A recent study with a systematic investigation of sex-specific differences of literature-reported genetic effects on various phenotypes documented that only one of 432 sex difference claims was consistently replicated in at least two other studies (24). The association of genetic variants within SCL2A9 with uric acid levels clearly adds to this list, as much stronger associations were found in women than in men in five population samples in previous studies (10,11) and in three population samples in this study. How obesity modulates the association between SLC2A9 variants and uric acid levels remains to be determined. It could be related to the higher fructose intake in obese subjects (22) and a different saturation capacity of fructose transport depending on the genotype.
In summary, our study shows a strong association of genetic variants within the SLC2A9 gene and uric acid levels that is modified by sex and BMI.
This research was funded by grants from the “Genomics of Lipid-associated Disorders–GOLD” of the Austrian Genome Research Programme GEN-AU to F.K., by a grant from the German National Genome Research Net to the GSF-Institute of Epidemiology, and by a grant from the National Institute of Diabetes and Digestive and Kidney Diseases (DK-55006) to S.C.H.
We thank Anke Gehringer and Markus Haak for excellent laboratory work.
Published ahead of print at http://care.diabetesjournals.org on 16 May 2008.
The costs of publication of this article were defrayed in part by the payment of page charges.
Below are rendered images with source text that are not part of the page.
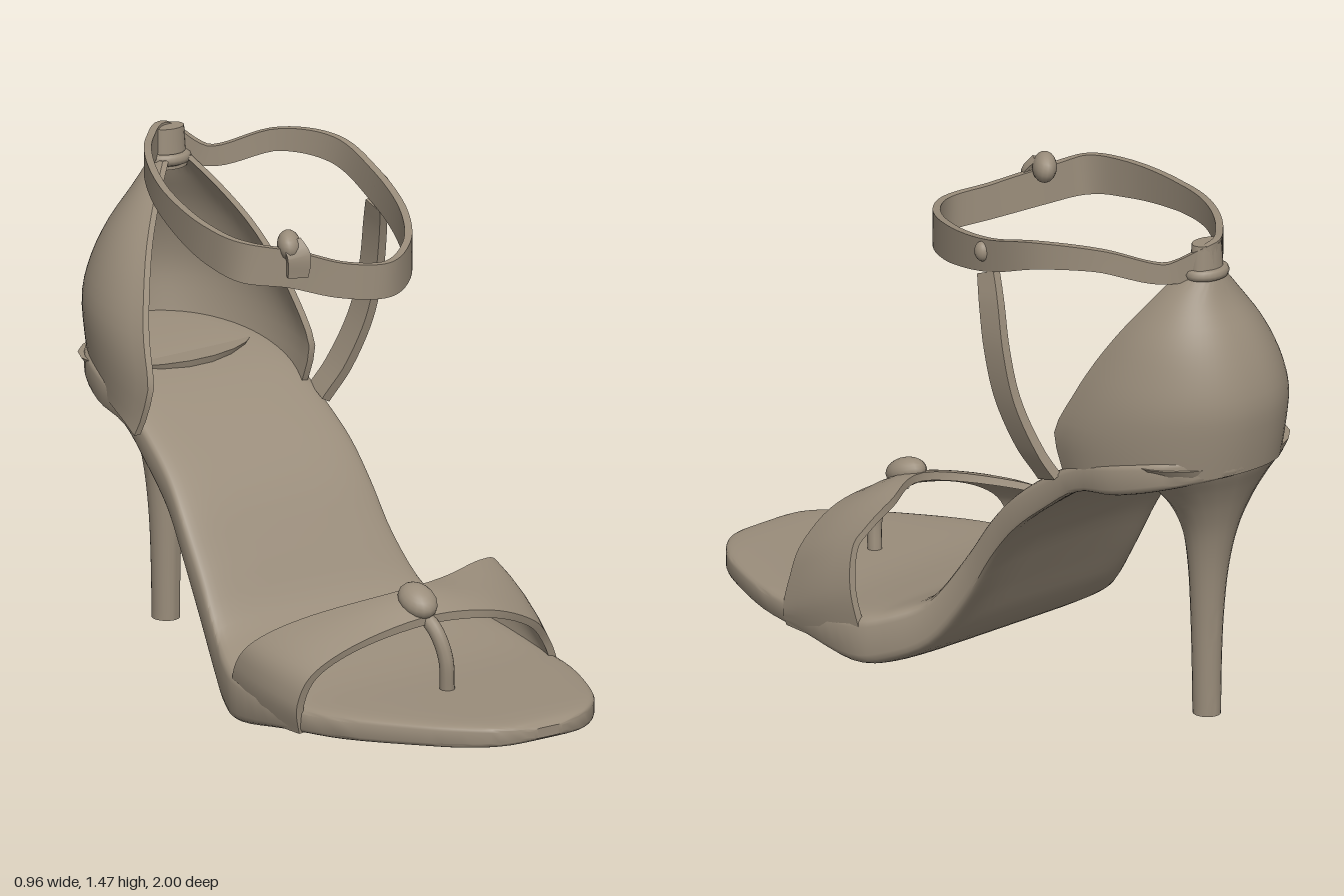
import * as THREE from 'three';
import { toCreasedNormals } from 'three/addons/utils/BufferGeometryUtils.js';

const taupe = new THREE.MeshStandardMaterial({ color: 0x9a8d7b });
taupe.name = 'taupe leather';

const V = (x, y, z) => new THREE.Vector3(x, y, z);
const pow = (v, e) => Math.sign(v) * Math.abs(v) ** e;

// Smoothly resample a small table of stations (Catmull-Rom on every column)
function resample(rows, n) {
  const out = [];
  for (let i = 0; i <= n; i++) {
    const f = (i / n) * (rows.length - 1);
    const k = Math.min(Math.floor(f), rows.length - 2), t = f - k;
    const [a, b, c, d] = [-1, 0, 1, 2].map(o => rows[THREE.MathUtils.clamp(k + o, 0, rows.length - 1)]);
    out.push(b.map((_, j) => b[j] + 0.5 * t * (c[j] - a[j] + t * (2 * a[j] - 5 * b[j] + 4 * c[j] - d[j]
      + t * (3 * (b[j] - c[j]) + d[j] - a[j])))));
  }
  return out;
}

// Skin a list of closed cross-section loops; ends are capped unless the loft is a ring
function loft(rings, ring = false, crease = 0.7) {
  const m = rings[0].length, n = rings.length, pts = rings.flat(), idx = [];
  for (let i = 0; i < (ring ? n : n - 1); i++) {
    for (let j = 0; j < m; j++) {
      const a = i * m + j, b = i * m + (j + 1) % m;
      const c = ((i + 1) % n) * m + j, d = ((i + 1) % n) * m + (j + 1) % m;
      idx.push(a, b, c, b, d, c);
    }
  }
  if (!ring) {
    for (const [i, flip] of [[0, true], [n - 1, false]]) {
      // strip-wise cap: joins opposite points of the loop
      for (let j = 0; j < m / 2 - 1; j++) {
        const q = [j, j + 1, m - 2 - j, m - 1 - j].map(k => i * m + k);
        const tri = [q[0], q[1], q[3], q[1], q[2], q[3]];
        idx.push(...(flip ? tri.reverse() : tri));
      }
    }
  }
  // turn the faces outwards
  let volume = 0;
  const cr = V(0, 0, 0);
  for (let i = 0; i < idx.length; i += 3) {
    volume += pts[idx[i]].dot(cr.crossVectors(pts[idx[i + 1]], pts[idx[i + 2]]));
  }
  if (volume < 0) idx.reverse();
  const g = new THREE.BufferGeometry().setFromPoints(pts);
  g.setIndex(idx);
  return toCreasedNormals(g, crease);
}

// Flat strap along a path of [x, y, z, half width]
function strap(rows, { closed = false, across = V(0, 1, 0), thick = 0.022, n = 60 } = {}) {
  const curve = new THREE.CatmullRomCurve3(rows.map(r => V(r[0], r[1], r[2])), closed);
  const rings = [];
  for (let i = 0; i < (closed ? n : n + 1); i++) {
    const t = i / n, f = t * (closed ? rows.length : rows.length - 1), k = Math.floor(f);
    const h = THREE.MathUtils.lerp(rows[k % rows.length][3], rows[(k + 1) % rows.length][3], f - k);
    const p = curve.getPoint(t), tan = curve.getTangent(t);
    const side = tan.clone().cross(across).normalize().multiplyScalar(thick / 2);
    const up = side.clone().cross(tan).normalize().multiplyScalar(h);
    rings.push([[1, 1], [1, -1], [-1, -1], [-1, 1]].map(([s, u]) =>
      p.clone().addScaledVector(side, s).addScaledVector(up, u)));
  }
  return loft(rings, closed);
}

// Sole: z, left x, right x, bottom y, top y, hollow of the underside
function soleGeometry() {
  const rows = [
    [1, 0, 0.1, 0.085, 0.115, 0], [0.97, -0.1, 0.2, 0.07, 0.13, 0], [0.9, -0.185, 0.285, 0.06, 0.135, 0],
    [0.8, -0.27, 0.35, 0.055, 0.135, 0], [0.6, -0.4, 0.43, 0.045, 0.135, 0], [0.4, -0.465, 0.465, 0.035, 0.14, 0],
    [0.2, -0.475, 0.475, 0, 0.17, 0], [0.1, -0.45, 0.43, 0.015, 0.195, 0], [0, -0.41, 0.355, 0.07, 0.25, 0.02],
    [-0.1, -0.39, 0.31, 0.205, 0.39, 0.05], [-0.2, -0.38, 0.3, 0.37, 0.53, 0.05], [-0.3, -0.36, 0.3, 0.49, 0.63, 0.05],
    [-0.42, -0.345, 0.295, 0.59, 0.715, 0.04], [-0.55, -0.33, 0.295, 0.68, 0.785, 0.02], [-0.7, -0.315, 0.295, 0.71, 0.83, 0],
    [-0.85, -0.25, 0.235, 0.755, 0.855, 0], [-0.95, -0.12, 0.11, 0.79, 0.865, 0], [-0.975, -0.04, 0.04, 0.81, 0.86, 0]];
  return loft(resample(rows, 68).map(([z, l, r, b, t, hollow]) => {
    const loop = [];
    for (let j = 0; j < 36; j++) {
      const a = ((j + 0.5) / 36) * Math.PI * 2;
      const s = pow(Math.cos(a), 0.4), v = pow(Math.sin(a), 0.3);
      const lift = v < 0 ? hollow * (1 - s ** 4) * -v : 0;
      loop.push(V((l + r) / 2 + s * (r - l) / 2, (b + t) / 2 + v * (t - b) / 2 + lift, z));
    }
    return loop;
  }));
}

// Stiletto heel: y, half width, front z, back z
function heelGeometry() {
  const rows = [[0, 0.04, -0.735, -0.82], [0.15, 0.042, -0.733, -0.822], [0.3, 0.047, -0.73, -0.828],
    [0.45, 0.06, -0.727, -0.842], [0.57, 0.085, -0.717, -0.866], [0.66, 0.13, -0.69, -0.895],
    [0.73, 0.19, -0.64, -0.925], [0.79, 0.25, -0.61, -0.955], [0.825, 0.28, -0.6, -0.965]];
  return loft(resample(rows, 32).map(([y, w, f, b]) => Array.from({ length: 20 }, (_, j) => {
    const a = ((j + 0.5) / 20) * Math.PI * 2;
    return V(-0.012 + w * Math.cos(a), y, (f + b) / 2 + (f - b) / 2 * Math.sin(a));
  })));
}

// Heel cup: y, half width, rim z, back z, centre x; lower edge dips towards the front
function counterGeometry() {
  const levels = resample([[0.8, 0.325, -0.42, -0.975, -0.01], [0.9, 0.338, -0.42, -0.992, -0.01],
    [1, 0.325, -0.49, -1, -0.01], [1.1, 0.285, -0.56, -0.98, -0.005], [1.2, 0.225, -0.635, -0.94, 0.005],
    [1.3, 0.14, -0.71, -0.885, 0.015], [1.38, 0.06, -0.765, -0.855, 0.02]], 18);
  const rings = [];
  for (let i = 0; i <= 40; i++) {
    const u = i / 20 - 1, a = u * Math.PI / 2;
    const wall = inset => levels.map(([y, w, f, b, cx], k) => {
      const low = 1 - k / 18, flap = u < 0 ? u ** 6 * low ** 3 * 0.1 : 0;
      const front = f - u * 0.035 * low - (Math.abs(u) ** 6) * 0.03 * Math.max(0, low * 6 - 5);
      const curl = 1 - 0.14 * u ** 6;
      return V(cx - flap + (w - inset) * curl * pow(Math.sin(a), 0.88), y - 0.09 * u * u * low ** 3,
        front - (front - b - inset) * Math.cos(a) ** 0.92);
    });
    rings.push([...wall(0), ...wall(0.025).reverse()]);
  }
  return loft(rings);
}

// Toe band: rear edge xyz, front edge xyz, from one side of the sole to the other
function toeBandGeometry() {
  const rows = [[-0.45, 0.06, 0.15, -0.45, 0.05, 0.47], [-0.47, 0.18, 0.18, -0.465, 0.14, 0.48],
    [-0.44, 0.27, 0.24, -0.42, 0.235, 0.5], [-0.3, 0.34, 0.32, -0.27, 0.31, 0.53],
    [-0.05, 0.4, 0.43, -0.04, 0.35, 0.55], [0.15, 0.385, 0.36, 0.17, 0.33, 0.56],
    [0.34, 0.375, 0.27, 0.34, 0.26, 0.53], [0.43, 0.345, 0.23, 0.42, 0.18, 0.5],
    [0.475, 0.23, 0.19, 0.455, 0.1, 0.49], [0.455, 0.06, 0.15, 0.45, 0.05, 0.48]];
  const core = V(0, 0.08, 0.38);
  return loft(resample(rows, 54).map(r => {
    const rear = V(r[0], r[1], r[2]), front = V(r[3], r[4], r[5]);
    const outer = [0, 0.25, 0.5, 0.75, 1].map(t => {
      const p = rear.clone().lerp(front, t);
      const out = p.clone().sub(core).setZ(0).normalize();
      return p.addScaledVector(out, 0.05 * t * (1 - t));
    });
    const inner = outer.map(p => p.clone().addScaledVector(p.clone().sub(core).setZ(0).normalize(), -0.025));
    return [...outer, ...inner.reverse()];
  }));
}

export function createModel() {
  const shoe = new THREE.Group();
  shoe.name = 'highHeelSandal';
  const add = (name, geometry, pos = [0, 0, 0], rot = [0, 0, 0], scale = [1, 1, 1]) => {
    const mesh = new THREE.Mesh(geometry, taupe);
    mesh.name = name;
    mesh.position.set(...pos);
    mesh.rotation.set(...rot);
    mesh.scale.set(...scale);
    shoe.add(mesh);
  };
  const tube = (points, r) => new THREE.TubeGeometry(
    new THREE.CatmullRomCurve3(points.map(p => V(...p))), 24, r, 10);
  const ball = new THREE.SphereGeometry(1, 16, 12);

  add('sole', soleGeometry());
  add('heel', heelGeometry());
  add('heelCounter', counterGeometry());

  // Toe strap with its knot and thong
  add('toeBand', toeBandGeometry());
  add('toeKnot', ball, [-0.05, 0.385, 0.5], [0.4, 0, 0.2], [0.052, 0.042, 0.07]);
  add('toeThong', tube([[-0.045, 0.36, 0.49], [-0.035, 0.31, 0.565], [-0.02, 0.23, 0.595], [-0.01, 0.12, 0.59]], 0.022));

  // Ankle strap loop
  add('ankleStrap', strap([[0.03, 1.425, -0.84, 0.045], [-0.08, 1.425, -0.76, 0.042], [-0.2, 1.425, -0.6, 0.038],
    [-0.3, 1.4, -0.38, 0.042], [-0.36, 1.365, -0.1, 0.055], [-0.34, 1.345, 0.05, 0.06], [-0.22, 1.32, 0.12, 0.055],
    [-0.1, 1.285, 0.2, 0.052], [0.03, 1.272, 0.24, 0.052], [0.16, 1.285, 0.16, 0.055], [0.28, 1.315, -0.02, 0.055],
    [0.36, 1.365, -0.27, 0.048], [0.365, 1.42, -0.47, 0.04], [0.28, 1.425, -0.63, 0.033], [0.12, 1.375, -0.75, 0.03]],
  { closed: true, n: 110 }));
  add('buckleKnot', ball, [-0.215, 1.385, 0.1], [0, -0.6, 0.15], [0.035, 0.045, 0.055]);
  add('buckleTail', strap([[-0.225, 1.4, 0.12, 0.03], [-0.215, 1.36, 0.145, 0.035], [-0.215, 1.3, 0.14, 0.03]],
    { across: V(1, 0, 0.4), n: 12 }));
  add('strapKeeper', ball, [0.365, 1.37, -0.24], [0, 0, 0], [0.022, 0.03, 0.025]);

  // Tab and collar holding the ankle strap to the heel cup
  add('heelTab', new THREE.CylinderGeometry(0.05, 0.06, 0.12, 16), [0.025, 1.405, -0.815], [0, 0, 0], [1, 1, 0.7]);
  add('heelCollar', new THREE.TorusGeometry(0.055, 0.018, 8, 24), [0.022, 1.375, -0.812], [Math.PI / 2, 0, 0], [1, 0.8, 1]);

  // Side strap rising from the sole to the ankle strap
  add('sideStrap', strap([[0.285, 0.71, -0.435, 0.045], [0.33, 0.8, -0.4, 0.045], [0.375, 0.95, -0.355, 0.042],
    [0.39, 1.1, -0.325, 0.04], [0.38, 1.22, -0.295, 0.038], [0.36, 1.31, -0.26, 0.032]],
  { across: V(0, 0.1, 1), thick: 0.028, n: 30 }));
  return shoe;
}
This article must therefore be hereby marked “advertisement” in accordance with 18 U.S.C. Section 1734 solely to indicate this fact.